Therefore, according to phenomenology, the physical world does not have a reality that is the same for everyone.
This state of relativity is more evident in the social world than it is in the physical world. For example, rivers, flowers, rocks exist no matter how people label them, no matter how they describe them; that is, they exist physically independently of people and their classification.
However, it is not possible to say the same for concepts in the social world (Slattery, 1991:142). For example, concepts such as ‘poverty’ or ‘punishment’ consist entirely of meanings created by people in order to describe certain situations.
The existence and reality of poverty or punishment depends on people’s perception of these concepts, the meanings and interpretations they attribute to them. These concepts do not have a reality independent of these perceptions, meanings and interpretations. As a matter of fact, the same action or situation can be interpreted and interpreted in many different ways.
For example, a death event can be interpreted in many different ways such as accident, suicide, murder, death. Or, while killing a person is considered a crime in some cases, it can be interpreted as an obligation, sometimes even a heroism. This shows that human knowledge is relative.
HUSSERL and PHENOMENOLOGY
Phenomenology is a philosophical school, a philosophical research method developed by Edmund Husserl, which tries to understand how the reality that we accept as given in daily life without questioning is constructed by our consciousness (Srubar, 2005:557).
According to the phenomenological approach, the fact that people do not question the world around them during their daily lives and accept the reality of this world spontaneously and naturally creates a problem.
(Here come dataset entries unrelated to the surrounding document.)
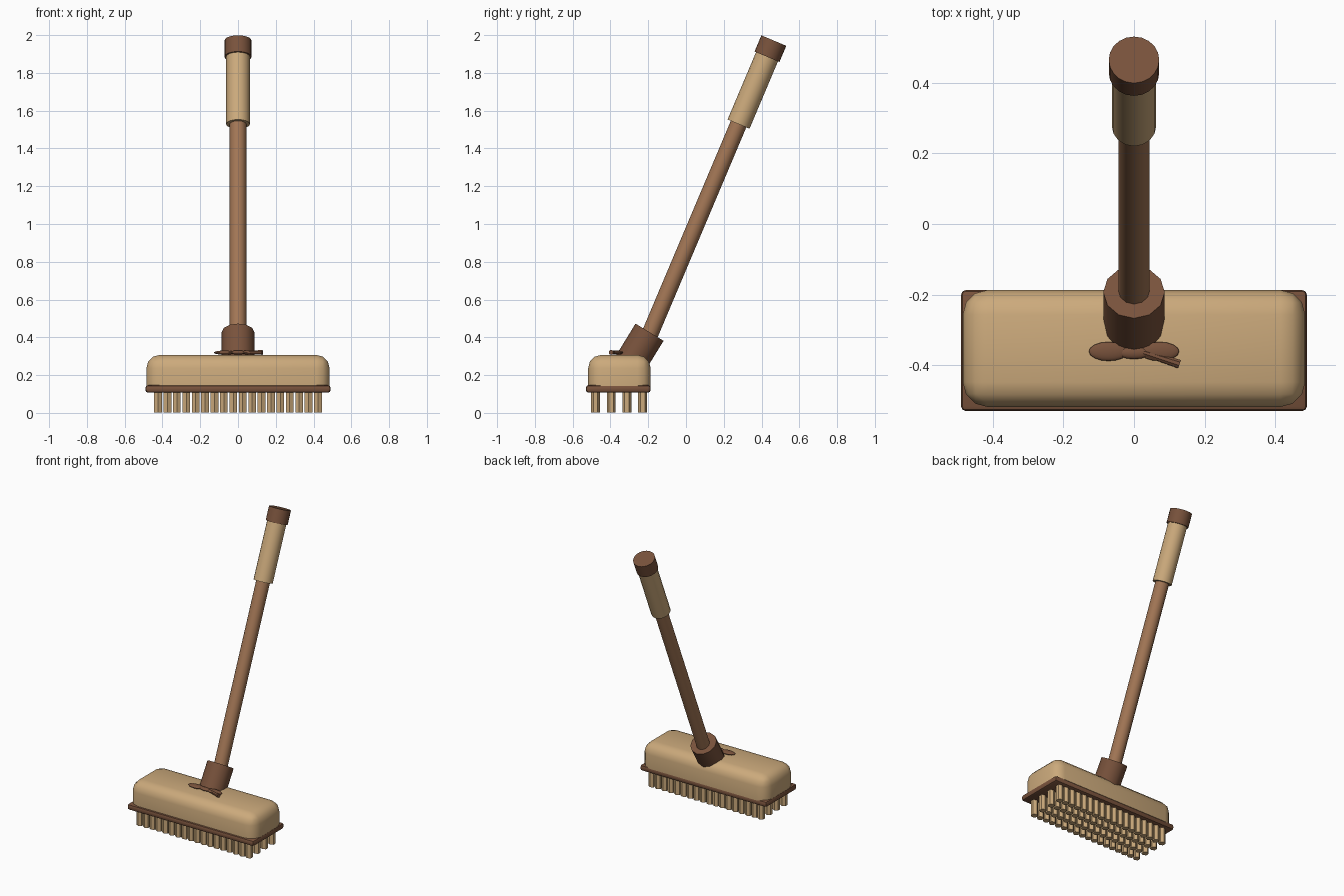
import bpy, bmesh
from math import sin, cos, radians
from mathutils import Vector

if "Cube" in bpy.data.objects:
    bpy.data.objects.remove(bpy.data.objects["Cube"])


def material(name, rgb):
    m = bpy.data.materials.new(name)
    m.diffuse_color = (*rgb, 1)
    m.use_nodes = True
    m.node_tree.nodes["Principled BSDF"].inputs["Base Color"].default_value = m.diffuse_color
    return m


TAN = material("tan", (0.60, 0.40, 0.20))
BROWN = material("dark_brown", (0.19, 0.085, 0.045))
WOOD = material("pole_brown", (0.36, 0.18, 0.09))


def finish(name, mat, angle=35):
    o = bpy.context.object
    o.name = name
    o.data.materials.append(mat)
    bpy.ops.object.shade_smooth_by_angle(angle=radians(angle))
    return o


def rounded_box(name, lo, hi, bevel, segs, mat, keep_bottom=False):
    lo, hi = Vector(lo), Vector(hi)
    bpy.ops.mesh.primitive_cube_add(size=1, location=(lo + hi) / 2)
    o = bpy.context.object
    bm = bmesh.new()
    bm.from_mesh(o.data)
    bmesh.ops.scale(bm, vec=hi - lo, verts=bm.verts)
    edges = [e for e in bm.edges
             if not (keep_bottom and all(v.co.z < 0 for v in e.verts))]
    bmesh.ops.bevel(bm, geom=edges, offset=bevel, segments=segs,
                    profile=0.5, affect='EDGES')
    bm.to_mesh(o.data)
    bm.free()
    return finish(name, mat)


def rod(name, a, b, r1, r2, sides, mat):
    a, b = Vector(a), Vector(b)
    d = b - a
    bpy.ops.mesh.primitive_cone_add(vertices=sides, radius1=r1, radius2=r2,
                                    depth=d.length, location=(a + b) / 2)
    o = bpy.context.object
    o.rotation_mode = 'QUATERNION'
    o.rotation_quaternion = Vector((0, 0, 1)).rotation_difference(d)
    return finish(name, mat)


# Brush head and its base plate
rounded_box("brush_head", (-0.485, -0.518, 0.14), (0.485, -0.187, 0.307),
            0.07, 3, TAN, keep_bottom=True)
rounded_box("base_plate", (-0.49, -0.53, 0.107), (0.49, -0.187, 0.147),
            0.014, 2, BROWN)

# Hexagonal bristle tufts, 18 x 4, in one mesh
bpy.ops.mesh.primitive_cylinder_add(vertices=6, radius=0.0235, depth=0.107,
                                    location=(-0.4233, -0.479, 0.0545))
tufts = bpy.context.object
for axis, count, step in ((0, 18, 0.0498), (1, 4, 0.083)):
    arr = tufts.modifiers.new("repeat", 'ARRAY')
    arr.count = count
    arr.use_relative_offset = False
    arr.use_constant_offset = True
    arr.constant_offset_displace = [step if i == axis else 0 for i in range(3)]
tufts.name = "bristles"
tufts.data.materials.append(TAN)

# Handle: positions measured down the tilted axis from the top
TOP = Vector((0, 0.465, 1.971))
down = Vector((0, -sin(radians(22.9)), -cos(radians(22.9))))


def along(t):
    return TOP + down * t


rod("end_cap", along(0.093), along(0), 0.0715, 0.0715, 20, BROWN)
rod("grip", along(0.48), along(0.08), 0.063, 0.063, 16, TAN)
rod("pole", along(1.76), along(0.4), 0.0445, 0.0445, 12, WOOD)

# Socket, leaning a little more than the pole
sock_top = Vector((0, -0.193, 0.427))
lean = Vector((0, sin(0.55), cos(0.55)))
rod("socket", sock_top - lean * 0.2, sock_top, 0.087, 0.087, 12, BROWN)

# Flat tied bow at the foot of the socket
for side, s in (("left", -1), ("right", 1)):
    bpy.ops.mesh.primitive_uv_sphere_add(segments=16, ring_count=8, radius=1,
                                         location=(s * 0.072, -0.361, 0.319))
    bpy.context.object.scale = (0.056, 0.027, 0.011)
    finish("bow_loop_" + side, BROWN, 60)
bpy.ops.mesh.primitive_uv_sphere_add(segments=12, ring_count=8, radius=1,
                                     location=(0, -0.365, 0.32))
bpy.context.object.scale = (0.045, 0.018, 0.011)
finish("bow_knot", BROWN, 60)
rod("bow_tail", (0.02, -0.362, 0.32), (0.129, -0.397, 0.32), 0.009, 0.013, 8, BROWN)
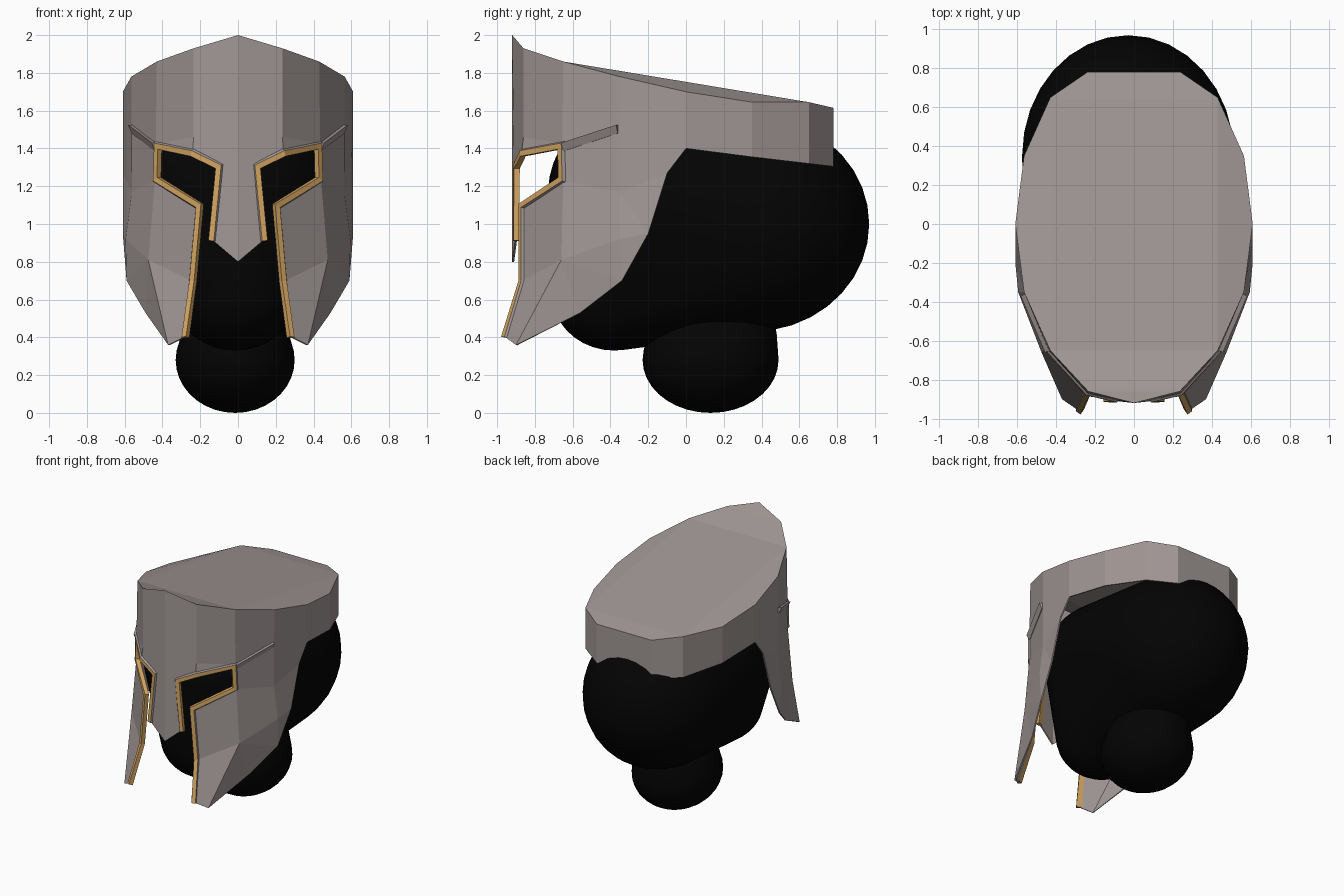
import bpy, bmesh
from mathutils import Vector

if "Cube" in bpy.data.objects:
    bpy.data.objects.remove(bpy.data.objects["Cube"], do_unlink=True)


def make_material(name, r, g, b):
    mat = bpy.data.materials.new(name)
    mat.use_nodes = True
    mat.diffuse_color = (r, g, b, 1)
    bsdf = mat.node_tree.nodes["Principled BSDF"]
    bsdf.inputs["Base Color"].default_value = (r, g, b, 1)
    bsdf.inputs["Roughness"].default_value = 0.7
    return mat


STEEL = make_material("warm grey steel", 0.355, 0.31, 0.30)
GOLD = make_material("gold trim", 0.66, 0.38, 0.12)
BLACK = make_material("matte black", 0.001, 0.001, 0.001)


def finish(name, bm, materials, mirrored=True):
    mesh = bpy.data.meshes.new(name)
    bm.to_mesh(mesh)
    bm.free()
    obj = bpy.data.objects.new(name, mesh)
    bpy.context.collection.objects.link(obj)
    for mat in materials:
        mesh.materials.append(mat)
    if mirrored:
        mirror = obj.modifiers.new("mirror", "MIRROR")
        mirror.use_clip = True
    return obj


# Named corners of the left half of the helmet shell
corners = {
    # rim of the crown, front to back
    "top_front": (0, -.92, 2), "top_brow": (.235, -.86, 1.93),
    "top_temple": (.43, -.65, 1.86), "top_side": (.565, -.35, 1.78),
    "top_ear": (.61, 0, 1.70), "top_rear": (.565, .35, 1.645),
    "top_corner": (.43, .65, 1.645), "top_back": (.24, .78, 1.615),
    # centre line of the crown
    "mid_brow": (0, -.86, 1.93), "mid_front": (0, -.65, 1.86),
    "mid_rear": (0, .65, 1.645), "mid_back": (0, .78, 1.615),
    # lower edge of the rear band
    "low_ear": (.61, 0, 1.40), "low_rear": (.565, .35, 1.355),
    "low_corner": (.43, .65, 1.32), "low_back": (.24, .78, 1.305),
    "low_mid": (0, .78, 1.305),
    # brow and nose guard
    "brow_high": (.235, -.86, 1.46), "brow_out": (.435, -.655, 1.425),
    "brow_mid": (.24, -.87, 1.385), "brow_in": (.09, -.905, 1.31),
    "nose_side": (.13, -.905, .91), "nose_tip": (0, -.92, .80),
    # cheek guard
    "eye_out": (.44, -.65, 1.23), "cheek_top": (.215, -.865, 1.09),
    "cheek_mid": (.25, -.865, .70), "cheek_tip": (.29, -.955, .40),
    "cheek_low": (.37, -.90, .36), "cheek_fold": (.475, -.66, .81),
    "jaw_front": (.49, -.56, .53), "jaw_side": (.59, -.34, .70),
    "side_mid": (.562, -.35, 1.17), "side_low": (.595, -.35, .92),
    "edge_high": (.61, -.10, 1.27), "edge_low": (.61, -.20, .95),
}
panels = [
    # front plate, brow and upper side
    "top_front top_brow brow_high brow_mid brow_in nose_side nose_tip",
    "top_brow top_temple brow_out brow_high",
    "brow_high brow_out brow_mid",
    "top_temple top_side side_mid eye_out brow_out",
    "top_side top_ear low_ear edge_high side_mid",
    "side_mid edge_high edge_low",
    # cheek guard
    "eye_out side_mid side_low cheek_fold",
    "side_mid edge_low side_low",
    "side_low edge_low jaw_side",
    "cheek_fold side_low jaw_side",
    "cheek_fold jaw_side jaw_front",
    "cheek_fold jaw_front cheek_low",
    "eye_out cheek_fold cheek_mid cheek_top",
    "cheek_mid cheek_fold cheek_low cheek_tip",
    # rear band
    "top_ear top_rear low_rear low_ear",
    "top_rear top_corner low_corner low_rear",
    "top_corner top_back low_back low_corner",
    "top_back mid_back low_mid low_back",
    # crown
    "top_front mid_brow top_brow",
    "top_brow mid_brow mid_front top_temple",
    "top_temple mid_front mid_rear top_corner",
    "top_temple top_corner top_rear top_ear top_side",
    "top_corner mid_rear mid_back top_back",
]

# Helmet shell
bm = bmesh.new()
verts = {key: bm.verts.new(co) for key, co in corners.items()}
for panel in panels:
    bm.faces.new([verts[key] for key in panel.split()])
bmesh.ops.recalc_face_normals(bm, faces=bm.faces)
bm.faces.ensure_lookup_table()
if bm.faces[0].normal.y > 0:
    bmesh.ops.reverse_faces(bm, faces=bm.faces)
shell = finish("helmet_shell", bm, [STEEL])
solid = shell.modifiers.new("thickness", "SOLIDIFY")
solid.thickness = 0.01
solid.offset = -1

# Temple ridge: a wedge that overhangs below, running back from the brow
bm = bmesh.new()
out = Vector((.022, -.010, 0))
front, rear = Vector((.435, -.65, 1.43)), Vector((.56, -.36, 1.525))
drop = Vector((0, 0, -.045))
ends = [[bm.verts.new(co) for co in (p - out, p + out, p + drop + out * .2, p + drop - out)]
        for p in (front, rear)]
for k in range(4):
    m = (k + 1) % 4
    bm.faces.new((ends[0][k], ends[0][m], ends[1][m], ends[1][k]))
for end in ends:
    bm.faces.new(end)
bmesh.ops.recalc_face_normals(bm, faces=bm.faces)
finish("temple_ridge", bm, [STEEL])

# Raised trim round the eye and cheek opening: a bevelled strip swept along the edge
path = [Vector(corners[key]) for key in (
    "nose_side", "brow_in", "brow_mid", "brow_out", "eye_out",
    "cheek_top", "cheek_mid", "cheek_tip")]
facing = [Vector(n).normalized() for n in (
    (.1, -1, 0), (.2, -1, 0), (.45, -.9, 0), (.7, -.7, 0), (.7, -.7, 0),
    (.5, -.9, 0), (.5, -.9, 0), (.6, -.8, .2))]
section = [(.026, -.02), (.026, .011), (-.003, .011), (-.017, -.012)]  # (inward, outward)
bm = bmesh.new()
rings = []
for i, (p, n) in enumerate(zip(path, facing)):
    before = (p - path[i - 1]).normalized() if i else (path[1] - p).normalized()
    after = (path[i + 1] - p).normalized() if i + 1 < len(path) else before
    tangent = (before + after).normalized()
    miter = 1 / max(tangent.dot(before), 0.6)
    inward = tangent.cross(n).normalized() * miter
    rings.append([bm.verts.new(p + inward * a + n * b) for a, b in section])
for r, s in zip(rings, rings[1:]):
    for k in range(4):
        m = (k + 1) % 4
        face = bm.faces.new((r[k], r[m], s[m], s[k]))
        face.material_index = 1 if k == 2 else 0   # outer bevel is steel
for end in (rings[0], rings[-1]):
    bm.faces.new(end)
bmesh.ops.recalc_face_normals(bm, faces=bm.faces)
finish("opening_trim", bm, [GOLD, STEEL])


# Rounded forms inside the helmet: a smooth skin stretched over ellipsoids
def skin_over(name, ellipsoids):
    ball = bmesh.new()
    bmesh.ops.create_uvsphere(ball, u_segments=32, v_segments=18, radius=1)
    bm = bmesh.new()
    for centre, radii in ellipsoids:
        for v in ball.verts:
            bm.verts.new([c + r * x for c, r, x in zip(centre, radii, v.co)])
    ball.free()
    bmesh.ops.convex_hull(bm, input=bm.verts)
    loose = [v for v in bm.verts if not v.link_faces]
    bmesh.ops.delete(bm, geom=loose, context="VERTS")
    for face in bm.faces:
        face.smooth = True
    finish(name, bm, [BLACK], mirrored=False)


skin_over("head", [
    ((-.03, .35, 1.0), (.545, .62, .57)),    # cranium
    ((-.03, -.25, 1.17), (.53, .48, .46)),   # face
    ((-.015, -.38, .63), (.33, .33, .30)),   # jaw
])
skin_over("neck", [
    ((-.015, .13, .28), (.315, .36, .28)),
    ((-.015, .14, .42), (.28, .34, .16)),
])
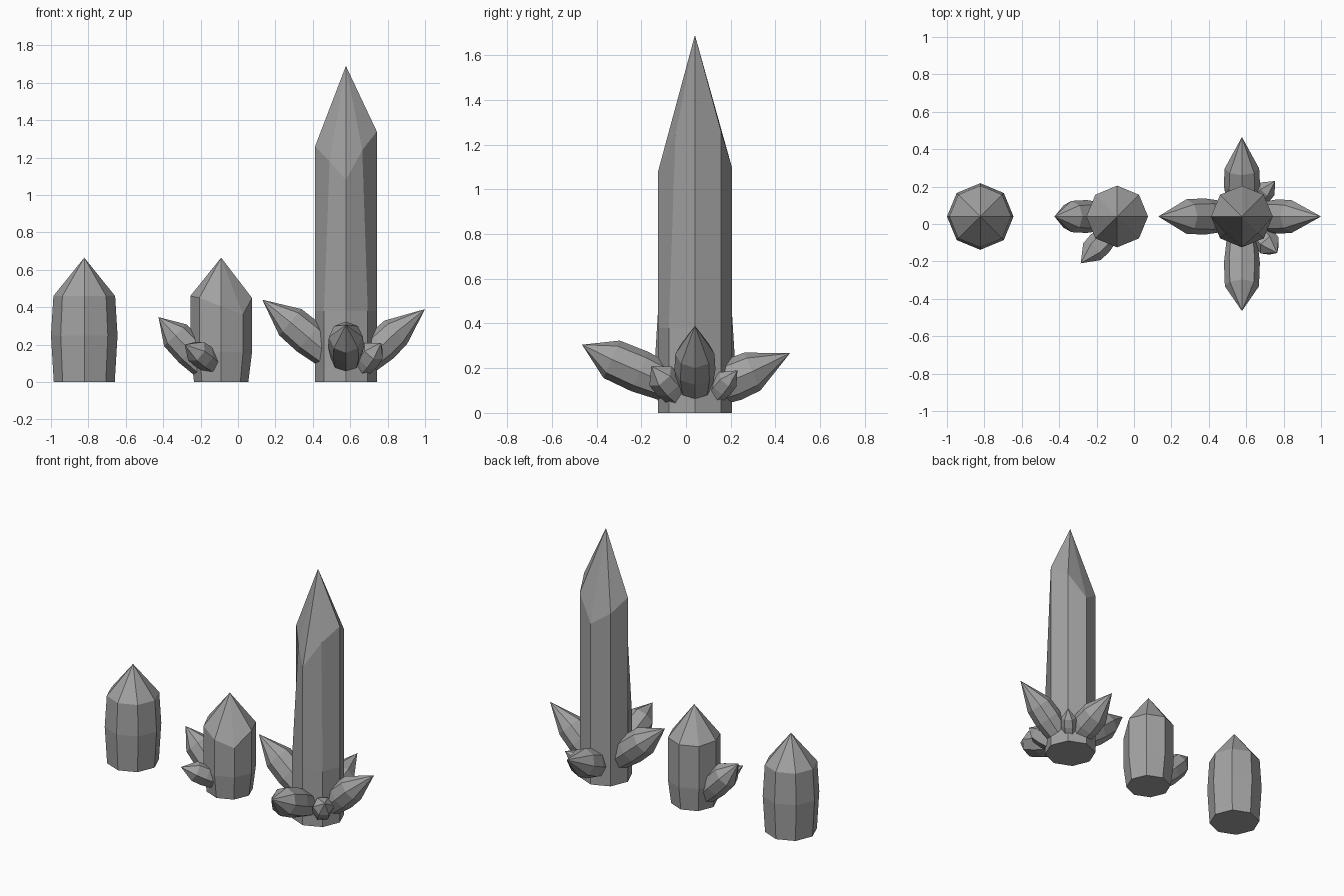
import bpy
import bmesh
from math import cos, sin, tau
from mathutils import Vector

cube = bpy.data.objects.get("Cube")
if cube:
    bpy.data.objects.remove(cube, do_unlink=True)

# One grey stone colour
stone = bpy.data.materials.new("grey crystal")
stone.use_nodes = True
GREY = (0.36, 0.36, 0.36, 1)
stone.diffuse_color = GREY
stone.node_tree.nodes["Principled BSDF"].inputs["Base Color"].default_value = GREY


def loft(name, rings, tip):
    """Bridge rings of points, close the base and join the last ring to a tip."""
    bm = bmesh.new()
    loops = [[bm.verts.new(p) for p in ring] for ring in rings]
    n = len(loops[0])
    bm.faces.new(loops[0][::-1])
    for low, high in zip(loops, loops[1:]):
        for i in range(n):
            j = (i + 1) % n
            bm.faces.new((low[i], low[j], high[j], high[i]))
    top = bm.verts.new(tip)
    for i in range(n):
        bm.faces.new((loops[-1][i], loops[-1][(i + 1) % n], top))
    bmesh.ops.recalc_face_normals(bm, faces=bm.faces)
    mesh = bpy.data.meshes.new(name)
    bm.to_mesh(mesh)
    bm.free()
    mesh.materials.append(stone)
    obj = bpy.data.objects.new(name, mesh)
    bpy.context.collection.objects.link(obj)
    return obj


def pillar(name, x, tip_z, radii, mid_z, shoulders, pinch=1.0):
    """Upright eight-sided crystal; shoulder heights run round from +x."""
    y = 0.04
    pinched = (5, 7)  # front diagonal edges lean inwards at the shoulder

    def ring(radius, heights, lean=1.0):
        pts = []
        for i, z in enumerate(heights):
            r = radius * (lean if i in pinched else 1)
            pts.append((x + r * cos(i * tau / 8), y + r * sin(i * tau / 8), z))
        return pts

    rings = [ring(radii[0], [0] * 8), ring(radii[1], [mid_z] * 8),
             ring(radii[2], shoulders, pinch)]
    loft(name, rings, (x, y, tip_z))


def shard(name, base, shoulder, tip, radius, sides=8):
    """Tilted crystal growing from base to shoulder, ending in a point."""
    base, shoulder, tip = Vector(base), Vector(shoulder), Vector(tip)
    axis = (shoulder - base).normalized()
    side = axis.cross(Vector((0, 0, 1))).normalized()
    up = side.cross(axis)
    rings = []
    for t, scale in ((0, 0.85), (0.5, 1.0), (1, 0.95)):
        centre = base.lerp(shoulder, t)
        rings.append([centre + radius * scale * (side * cos(i * tau / sides) + up * sin(i * tau / sides))
                      for i in range(sides)])
    loft(name, rings, tip)


# Upright crystals
pillar("single_crystal", -0.822, 0.665, (0.163, 0.178, 0.165), 0.25, [0.46] * 8)
pillar("short_crystal", -0.09, 0.665, (0.145, 0.165, 0.165), 0.16,
       [0.45, 0.45, 0.45, 0.45, 0.46, 0.45, 0.405, 0.36])
pillar("tall_crystal", 0.577, 1.69, (0.165, 0.165, 0.165), 0.38,
       [1.34, 1.26, 1.10, 1.18, 1.26, 1.18, 1.08, 1.24], pinch=0.75)

# Shards around the short crystal
shard("short_left_shard", (-0.17, 0.04, 0.08), (-0.335, 0.04, 0.25), (-0.425, 0.04, 0.347), 0.088)
shard("short_front_shard", (-0.14, -0.06, 0.10), (-0.225, -0.148, 0.165), (-0.285, -0.21, 0.20), 0.068, 6)

# Four large shards around the tall crystal
shard("tall_left_shard", (0.475, 0.04, 0.155), (0.28, 0.04, 0.32), (0.13, 0.04, 0.44), 0.097)
shard("tall_right_shard", (0.69, 0.04, 0.12), (0.843, 0.04, 0.265), (1.0, 0.04, 0.39), 0.092)
shard("tall_front_shard", (0.577, -0.08, 0.13), (0.577, -0.333, 0.24), (0.577, -0.465, 0.305), 0.096)
shard("tall_back_shard", (0.577, 0.12, 0.11), (0.577, 0.297, 0.185), (0.577, 0.465, 0.267), 0.097)

# Two small shards between them
shard("small_front_shard", (0.66, -0.04, 0.08), (0.725, -0.115, 0.165), (0.765, -0.155, 0.21), 0.068, 6)
shard("small_back_shard", (0.66, 0.13, 0.08), (0.715, 0.188, 0.15), (0.755, 0.23, 0.19), 0.052, 6)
This ‘natural attitude’ is one that accepts the reality of the everyday world, suspending all doubts that it could be anything else (Swingewood, 1998:316).
Edmund Husserl is considered the founder of phenomenology.
Phenomenology asks the question of how our consciousness acquires and constructs this reality, which we do not question, but which we take for granted with a natural attitude. Therefore, Phenomenology is a philosophical approach that is based on the assumption that the external world is meaningful only with our consciousness of this world, deals with the functioning of human consciousness and tries to examine the ways in which people interpret the world they live in (Craib, 1992:98).
The most important feature of Edmund Husserl’s phenomenological philosophy is intentionality.
Accordingly, consciousness always exists as directed towards something/object, that is, in relation to something/object or being conscious of something/object.
For example, consciousness exists in the consciousness of the soil, of the tree. In other words, there are no two separate things, tree and consciousness. Therefore, there is no distinction between object and subject. The object has a reality only in the sense that consciousness turns to it. Thus, according to this definition, the object is constructed by certain kinds of intentional experiences.
To say that objects can have a reality only through the intentional experiences of the consciousness of individuals is to say that they are independent of the intentional experiences of the consciousness of individuals.